- Your task:
From the entries below, return exactly the lines beginning at the one that contains "toes and claws" and ending at the one that contains "g.rotation.y = yaw;", both of them included, and only those lines.

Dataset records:
= Beginning of Section =
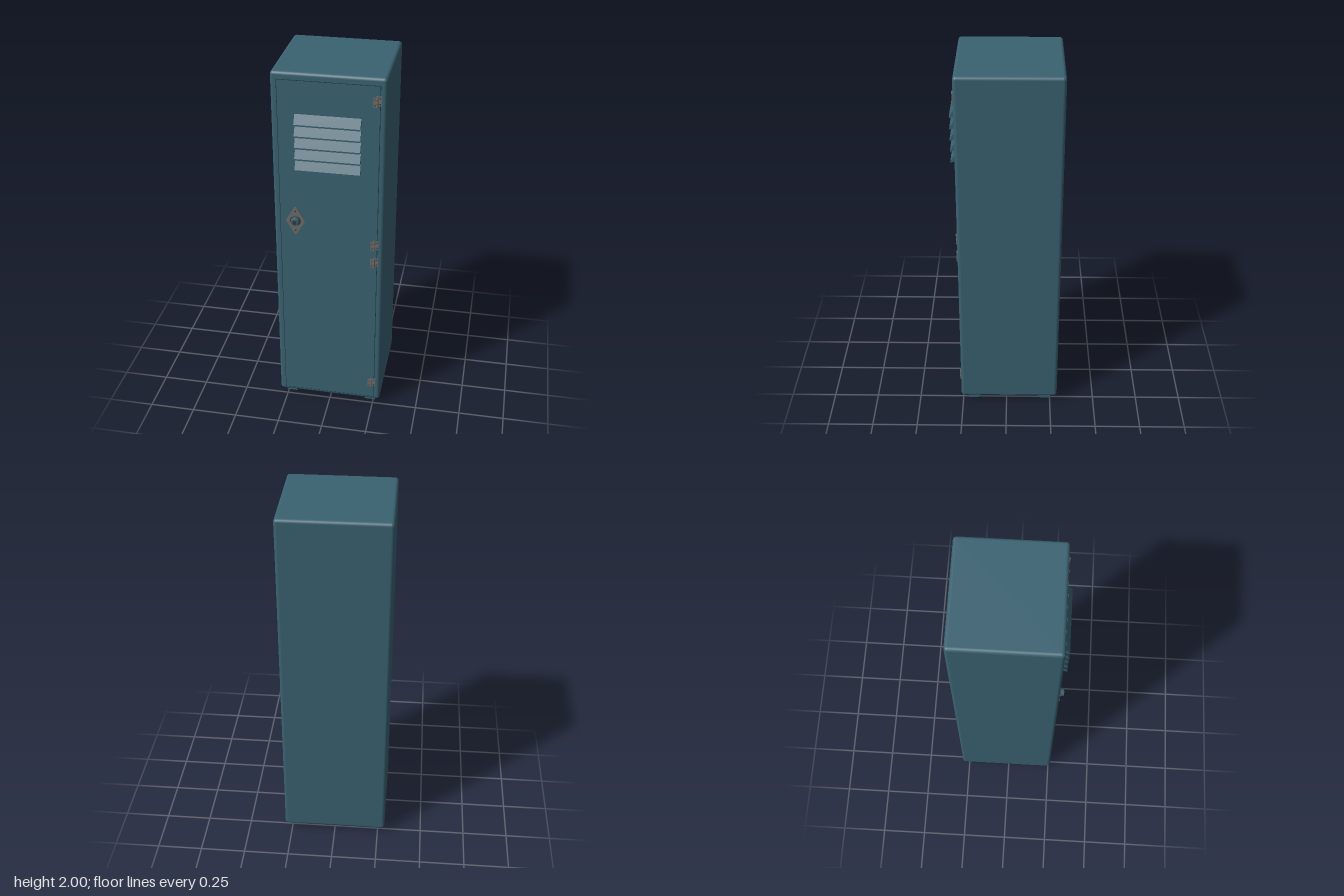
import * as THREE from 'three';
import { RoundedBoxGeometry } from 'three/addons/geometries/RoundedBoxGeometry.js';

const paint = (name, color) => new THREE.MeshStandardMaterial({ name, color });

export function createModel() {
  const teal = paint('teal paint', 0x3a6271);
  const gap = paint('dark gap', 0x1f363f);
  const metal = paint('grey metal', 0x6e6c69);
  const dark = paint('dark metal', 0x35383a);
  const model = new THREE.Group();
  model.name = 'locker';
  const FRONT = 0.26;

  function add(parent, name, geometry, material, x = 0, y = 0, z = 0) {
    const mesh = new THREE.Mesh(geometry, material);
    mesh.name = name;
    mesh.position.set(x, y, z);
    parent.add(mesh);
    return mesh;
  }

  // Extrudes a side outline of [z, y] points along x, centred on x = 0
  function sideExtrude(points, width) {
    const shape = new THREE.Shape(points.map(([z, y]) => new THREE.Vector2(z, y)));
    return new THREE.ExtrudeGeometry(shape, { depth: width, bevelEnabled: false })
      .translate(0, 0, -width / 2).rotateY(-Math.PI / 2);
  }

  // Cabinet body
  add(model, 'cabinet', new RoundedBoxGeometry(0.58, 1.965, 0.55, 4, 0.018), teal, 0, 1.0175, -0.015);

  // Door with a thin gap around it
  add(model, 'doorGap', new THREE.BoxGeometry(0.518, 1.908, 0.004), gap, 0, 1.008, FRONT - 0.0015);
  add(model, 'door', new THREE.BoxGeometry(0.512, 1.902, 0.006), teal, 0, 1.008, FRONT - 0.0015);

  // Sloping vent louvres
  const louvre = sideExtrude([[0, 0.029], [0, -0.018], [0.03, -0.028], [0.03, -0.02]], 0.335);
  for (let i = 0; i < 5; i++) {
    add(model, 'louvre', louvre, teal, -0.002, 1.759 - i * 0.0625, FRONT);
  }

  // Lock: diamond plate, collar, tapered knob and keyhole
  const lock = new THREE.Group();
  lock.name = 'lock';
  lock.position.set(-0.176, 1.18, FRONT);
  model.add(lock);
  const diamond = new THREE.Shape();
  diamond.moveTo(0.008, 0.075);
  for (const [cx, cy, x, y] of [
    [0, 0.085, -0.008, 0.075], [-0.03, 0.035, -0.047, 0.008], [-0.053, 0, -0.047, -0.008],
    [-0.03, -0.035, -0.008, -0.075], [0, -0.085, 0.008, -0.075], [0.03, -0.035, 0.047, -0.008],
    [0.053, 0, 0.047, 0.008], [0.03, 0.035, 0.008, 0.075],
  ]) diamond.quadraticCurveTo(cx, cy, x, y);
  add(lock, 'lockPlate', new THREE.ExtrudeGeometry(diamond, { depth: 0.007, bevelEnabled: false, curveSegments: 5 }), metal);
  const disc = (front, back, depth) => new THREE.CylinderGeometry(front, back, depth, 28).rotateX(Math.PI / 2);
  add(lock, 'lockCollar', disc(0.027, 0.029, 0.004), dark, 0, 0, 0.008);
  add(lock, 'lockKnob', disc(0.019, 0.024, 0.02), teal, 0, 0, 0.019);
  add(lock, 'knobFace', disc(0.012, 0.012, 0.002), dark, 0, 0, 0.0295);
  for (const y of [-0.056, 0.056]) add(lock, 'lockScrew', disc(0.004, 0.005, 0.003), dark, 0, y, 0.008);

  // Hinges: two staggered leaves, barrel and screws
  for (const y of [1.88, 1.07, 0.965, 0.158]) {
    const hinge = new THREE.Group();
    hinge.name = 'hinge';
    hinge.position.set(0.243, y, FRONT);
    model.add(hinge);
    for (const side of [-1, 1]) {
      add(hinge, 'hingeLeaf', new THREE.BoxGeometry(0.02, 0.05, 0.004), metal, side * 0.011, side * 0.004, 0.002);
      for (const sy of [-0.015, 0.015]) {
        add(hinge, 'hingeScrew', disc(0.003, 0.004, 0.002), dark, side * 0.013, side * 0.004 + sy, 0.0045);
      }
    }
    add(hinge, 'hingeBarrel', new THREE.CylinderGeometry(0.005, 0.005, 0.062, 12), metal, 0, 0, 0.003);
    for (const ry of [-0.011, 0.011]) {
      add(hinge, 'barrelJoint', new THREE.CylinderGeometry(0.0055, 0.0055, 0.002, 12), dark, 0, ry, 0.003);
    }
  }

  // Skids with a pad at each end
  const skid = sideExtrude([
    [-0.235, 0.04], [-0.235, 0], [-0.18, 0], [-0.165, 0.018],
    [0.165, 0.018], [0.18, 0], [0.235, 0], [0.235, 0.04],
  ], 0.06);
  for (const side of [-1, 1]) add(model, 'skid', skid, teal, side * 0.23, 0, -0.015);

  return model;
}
= End of Section =
= Beginning of Section =
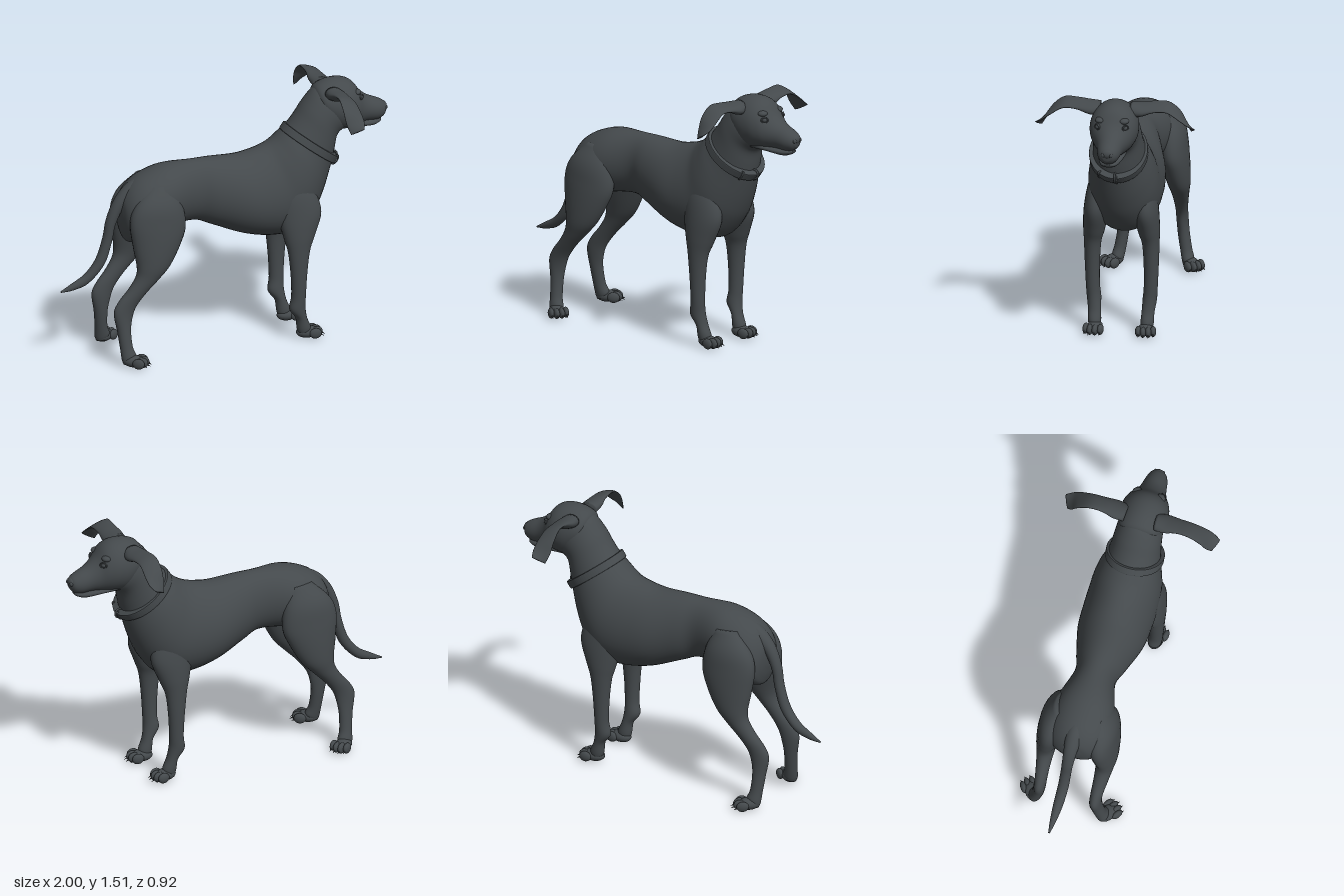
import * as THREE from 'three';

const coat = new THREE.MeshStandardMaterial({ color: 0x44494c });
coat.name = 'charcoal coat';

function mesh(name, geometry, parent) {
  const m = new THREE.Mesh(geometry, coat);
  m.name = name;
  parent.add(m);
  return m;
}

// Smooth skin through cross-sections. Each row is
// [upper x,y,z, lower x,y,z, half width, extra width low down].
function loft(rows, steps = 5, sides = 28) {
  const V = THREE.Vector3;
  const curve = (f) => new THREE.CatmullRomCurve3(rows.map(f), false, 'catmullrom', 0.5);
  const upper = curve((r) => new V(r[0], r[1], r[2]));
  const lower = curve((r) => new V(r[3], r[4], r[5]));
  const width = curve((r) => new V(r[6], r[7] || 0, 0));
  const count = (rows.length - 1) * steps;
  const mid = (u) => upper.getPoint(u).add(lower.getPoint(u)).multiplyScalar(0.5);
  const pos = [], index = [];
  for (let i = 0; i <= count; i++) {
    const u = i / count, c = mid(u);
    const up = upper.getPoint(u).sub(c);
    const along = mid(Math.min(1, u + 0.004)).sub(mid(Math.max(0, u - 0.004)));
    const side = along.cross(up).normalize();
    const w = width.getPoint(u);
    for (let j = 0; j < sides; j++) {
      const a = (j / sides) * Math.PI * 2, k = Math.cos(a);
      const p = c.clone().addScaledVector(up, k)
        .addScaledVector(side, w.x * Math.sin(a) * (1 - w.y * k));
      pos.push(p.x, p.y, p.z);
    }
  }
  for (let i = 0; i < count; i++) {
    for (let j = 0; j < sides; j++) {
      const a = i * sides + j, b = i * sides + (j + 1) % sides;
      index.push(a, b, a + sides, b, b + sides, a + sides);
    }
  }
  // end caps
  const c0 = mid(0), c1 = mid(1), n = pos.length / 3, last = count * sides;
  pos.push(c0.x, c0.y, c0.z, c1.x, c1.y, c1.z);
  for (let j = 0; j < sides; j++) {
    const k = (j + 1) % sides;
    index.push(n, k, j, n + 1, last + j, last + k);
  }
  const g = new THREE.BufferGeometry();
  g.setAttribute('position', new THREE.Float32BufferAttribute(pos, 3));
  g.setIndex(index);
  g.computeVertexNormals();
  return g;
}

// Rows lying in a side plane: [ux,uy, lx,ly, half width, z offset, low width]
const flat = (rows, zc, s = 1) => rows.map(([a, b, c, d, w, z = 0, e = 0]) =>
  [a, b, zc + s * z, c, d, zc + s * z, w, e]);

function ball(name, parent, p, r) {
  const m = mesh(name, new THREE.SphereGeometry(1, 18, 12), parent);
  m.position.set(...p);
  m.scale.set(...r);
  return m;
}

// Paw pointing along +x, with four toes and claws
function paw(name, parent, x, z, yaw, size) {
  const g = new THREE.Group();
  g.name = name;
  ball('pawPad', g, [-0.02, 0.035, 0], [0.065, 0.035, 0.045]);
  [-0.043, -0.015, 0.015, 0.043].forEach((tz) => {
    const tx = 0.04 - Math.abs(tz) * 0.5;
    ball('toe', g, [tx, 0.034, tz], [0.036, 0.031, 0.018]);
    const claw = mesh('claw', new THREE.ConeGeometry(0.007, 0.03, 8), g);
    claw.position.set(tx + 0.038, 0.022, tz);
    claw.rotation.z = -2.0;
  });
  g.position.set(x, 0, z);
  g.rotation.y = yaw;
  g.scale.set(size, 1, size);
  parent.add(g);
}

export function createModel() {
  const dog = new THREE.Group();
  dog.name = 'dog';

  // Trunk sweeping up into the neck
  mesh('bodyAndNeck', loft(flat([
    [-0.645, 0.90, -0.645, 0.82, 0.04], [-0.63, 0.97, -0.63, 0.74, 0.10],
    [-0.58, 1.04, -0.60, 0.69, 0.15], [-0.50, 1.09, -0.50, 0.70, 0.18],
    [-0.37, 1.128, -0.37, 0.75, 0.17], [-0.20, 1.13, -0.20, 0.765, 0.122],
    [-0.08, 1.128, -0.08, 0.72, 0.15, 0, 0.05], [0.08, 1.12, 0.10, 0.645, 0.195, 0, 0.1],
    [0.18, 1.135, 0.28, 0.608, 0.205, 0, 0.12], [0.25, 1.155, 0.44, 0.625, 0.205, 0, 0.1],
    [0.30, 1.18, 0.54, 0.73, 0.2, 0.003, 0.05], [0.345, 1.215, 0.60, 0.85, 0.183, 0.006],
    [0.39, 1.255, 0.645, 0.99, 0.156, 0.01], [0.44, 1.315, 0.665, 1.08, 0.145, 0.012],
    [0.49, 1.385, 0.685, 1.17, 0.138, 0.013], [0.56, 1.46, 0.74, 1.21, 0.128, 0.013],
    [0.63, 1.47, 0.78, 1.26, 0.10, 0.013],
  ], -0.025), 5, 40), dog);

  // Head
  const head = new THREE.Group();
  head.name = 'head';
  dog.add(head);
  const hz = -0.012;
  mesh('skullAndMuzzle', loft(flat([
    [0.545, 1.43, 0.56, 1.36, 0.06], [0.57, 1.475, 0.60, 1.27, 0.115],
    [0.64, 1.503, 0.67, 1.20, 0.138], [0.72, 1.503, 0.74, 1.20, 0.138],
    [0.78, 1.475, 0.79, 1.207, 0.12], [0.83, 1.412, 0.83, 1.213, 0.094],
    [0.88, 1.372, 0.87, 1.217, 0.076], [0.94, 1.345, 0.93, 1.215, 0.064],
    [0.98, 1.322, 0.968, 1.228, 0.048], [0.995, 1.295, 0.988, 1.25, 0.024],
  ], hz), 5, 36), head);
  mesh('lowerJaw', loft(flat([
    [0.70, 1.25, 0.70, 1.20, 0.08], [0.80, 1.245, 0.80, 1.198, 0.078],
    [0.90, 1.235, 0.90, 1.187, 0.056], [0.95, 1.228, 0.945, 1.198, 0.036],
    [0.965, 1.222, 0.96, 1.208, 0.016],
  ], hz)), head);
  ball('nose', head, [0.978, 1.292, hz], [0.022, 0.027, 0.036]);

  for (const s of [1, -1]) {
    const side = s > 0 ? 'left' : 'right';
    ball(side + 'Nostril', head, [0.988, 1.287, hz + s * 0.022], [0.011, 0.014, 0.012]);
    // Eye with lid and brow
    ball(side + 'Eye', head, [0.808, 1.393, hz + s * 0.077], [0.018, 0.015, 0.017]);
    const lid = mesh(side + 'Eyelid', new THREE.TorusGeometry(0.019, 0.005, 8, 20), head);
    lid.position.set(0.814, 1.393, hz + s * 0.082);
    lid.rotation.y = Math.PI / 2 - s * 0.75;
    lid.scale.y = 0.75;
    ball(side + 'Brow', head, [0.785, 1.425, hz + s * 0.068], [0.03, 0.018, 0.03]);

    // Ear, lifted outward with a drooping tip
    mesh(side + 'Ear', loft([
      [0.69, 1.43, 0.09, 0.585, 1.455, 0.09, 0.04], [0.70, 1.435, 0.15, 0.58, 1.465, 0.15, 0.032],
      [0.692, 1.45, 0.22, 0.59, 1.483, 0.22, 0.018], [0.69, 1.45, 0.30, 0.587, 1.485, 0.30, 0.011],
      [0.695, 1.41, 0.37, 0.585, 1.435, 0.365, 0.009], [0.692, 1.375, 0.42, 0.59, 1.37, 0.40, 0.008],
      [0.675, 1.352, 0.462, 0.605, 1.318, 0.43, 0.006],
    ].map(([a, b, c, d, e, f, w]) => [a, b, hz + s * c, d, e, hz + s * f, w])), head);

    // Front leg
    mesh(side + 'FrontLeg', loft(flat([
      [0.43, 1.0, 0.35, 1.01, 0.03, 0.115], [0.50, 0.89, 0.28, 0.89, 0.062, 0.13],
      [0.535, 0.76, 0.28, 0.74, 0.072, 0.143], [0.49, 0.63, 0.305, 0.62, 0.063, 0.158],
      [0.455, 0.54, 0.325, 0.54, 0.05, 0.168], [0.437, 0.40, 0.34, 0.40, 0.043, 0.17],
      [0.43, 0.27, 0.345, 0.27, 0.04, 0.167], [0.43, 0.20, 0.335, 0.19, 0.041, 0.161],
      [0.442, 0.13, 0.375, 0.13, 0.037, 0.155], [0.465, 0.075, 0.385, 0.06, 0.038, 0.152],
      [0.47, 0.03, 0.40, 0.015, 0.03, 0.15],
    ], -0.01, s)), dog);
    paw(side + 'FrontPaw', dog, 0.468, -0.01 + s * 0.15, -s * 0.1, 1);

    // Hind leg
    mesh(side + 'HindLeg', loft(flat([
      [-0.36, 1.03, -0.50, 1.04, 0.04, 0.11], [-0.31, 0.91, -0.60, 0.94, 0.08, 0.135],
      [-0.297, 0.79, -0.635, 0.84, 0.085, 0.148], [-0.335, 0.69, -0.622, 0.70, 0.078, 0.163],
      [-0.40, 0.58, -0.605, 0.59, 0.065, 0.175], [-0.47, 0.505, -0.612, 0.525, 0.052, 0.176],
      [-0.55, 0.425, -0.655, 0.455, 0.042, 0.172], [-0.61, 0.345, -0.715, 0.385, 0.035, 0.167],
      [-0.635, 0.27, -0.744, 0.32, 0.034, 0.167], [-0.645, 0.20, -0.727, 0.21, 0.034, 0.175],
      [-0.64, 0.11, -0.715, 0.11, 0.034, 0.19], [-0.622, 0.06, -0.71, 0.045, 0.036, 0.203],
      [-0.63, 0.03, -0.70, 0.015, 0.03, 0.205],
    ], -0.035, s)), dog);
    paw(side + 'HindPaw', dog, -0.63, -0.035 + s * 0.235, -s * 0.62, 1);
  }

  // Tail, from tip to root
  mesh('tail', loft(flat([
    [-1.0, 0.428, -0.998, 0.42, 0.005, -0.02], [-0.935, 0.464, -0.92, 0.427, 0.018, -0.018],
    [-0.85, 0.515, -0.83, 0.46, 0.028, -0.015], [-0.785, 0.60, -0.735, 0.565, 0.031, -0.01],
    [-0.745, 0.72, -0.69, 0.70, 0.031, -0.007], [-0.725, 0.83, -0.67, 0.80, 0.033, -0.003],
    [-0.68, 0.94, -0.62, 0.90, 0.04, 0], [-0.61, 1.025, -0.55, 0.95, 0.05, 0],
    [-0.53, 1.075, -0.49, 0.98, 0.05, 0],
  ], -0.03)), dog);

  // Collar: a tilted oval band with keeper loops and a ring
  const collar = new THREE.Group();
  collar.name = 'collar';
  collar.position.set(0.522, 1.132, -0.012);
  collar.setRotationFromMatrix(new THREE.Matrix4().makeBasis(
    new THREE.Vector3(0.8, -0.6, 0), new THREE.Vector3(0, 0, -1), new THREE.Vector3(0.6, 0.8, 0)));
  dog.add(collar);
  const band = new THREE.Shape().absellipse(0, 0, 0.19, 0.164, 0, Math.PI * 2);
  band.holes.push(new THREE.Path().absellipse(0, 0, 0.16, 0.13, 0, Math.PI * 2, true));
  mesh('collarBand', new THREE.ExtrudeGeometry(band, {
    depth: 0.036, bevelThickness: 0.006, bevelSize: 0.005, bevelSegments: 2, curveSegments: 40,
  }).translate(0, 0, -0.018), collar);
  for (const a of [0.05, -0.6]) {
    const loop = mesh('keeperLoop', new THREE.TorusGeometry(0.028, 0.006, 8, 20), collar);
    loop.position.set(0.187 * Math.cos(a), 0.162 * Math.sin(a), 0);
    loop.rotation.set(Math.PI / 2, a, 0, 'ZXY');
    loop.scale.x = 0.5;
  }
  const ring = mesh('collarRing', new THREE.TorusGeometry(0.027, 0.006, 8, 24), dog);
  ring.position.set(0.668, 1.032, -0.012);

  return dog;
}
= End of Section =
- Task result:
// Paw pointing along +x, with four toes and claws
function paw(name, parent, x, z, yaw, size) {
  const g = new THREE.Group();
  g.name = name;
  ball('pawPad', g, [-0.02, 0.035, 0], [0.065, 0.035, 0.045]);
  [-0.043, -0.015, 0.015, 0.043].forEach((tz) => {
    const tx = 0.04 - Math.abs(tz) * 0.5;
    ball('toe', g, [tx, 0.034, tz], [0.036, 0.031, 0.018]);
    const claw = mesh('claw', new THREE.ConeGeometry(0.007, 0.03, 8), g);
    claw.position.set(tx + 0.038, 0.022, tz);
    claw.rotation.z = -2.0;
  });
  g.position.set(x, 0, z);
  g.rotation.y = yaw;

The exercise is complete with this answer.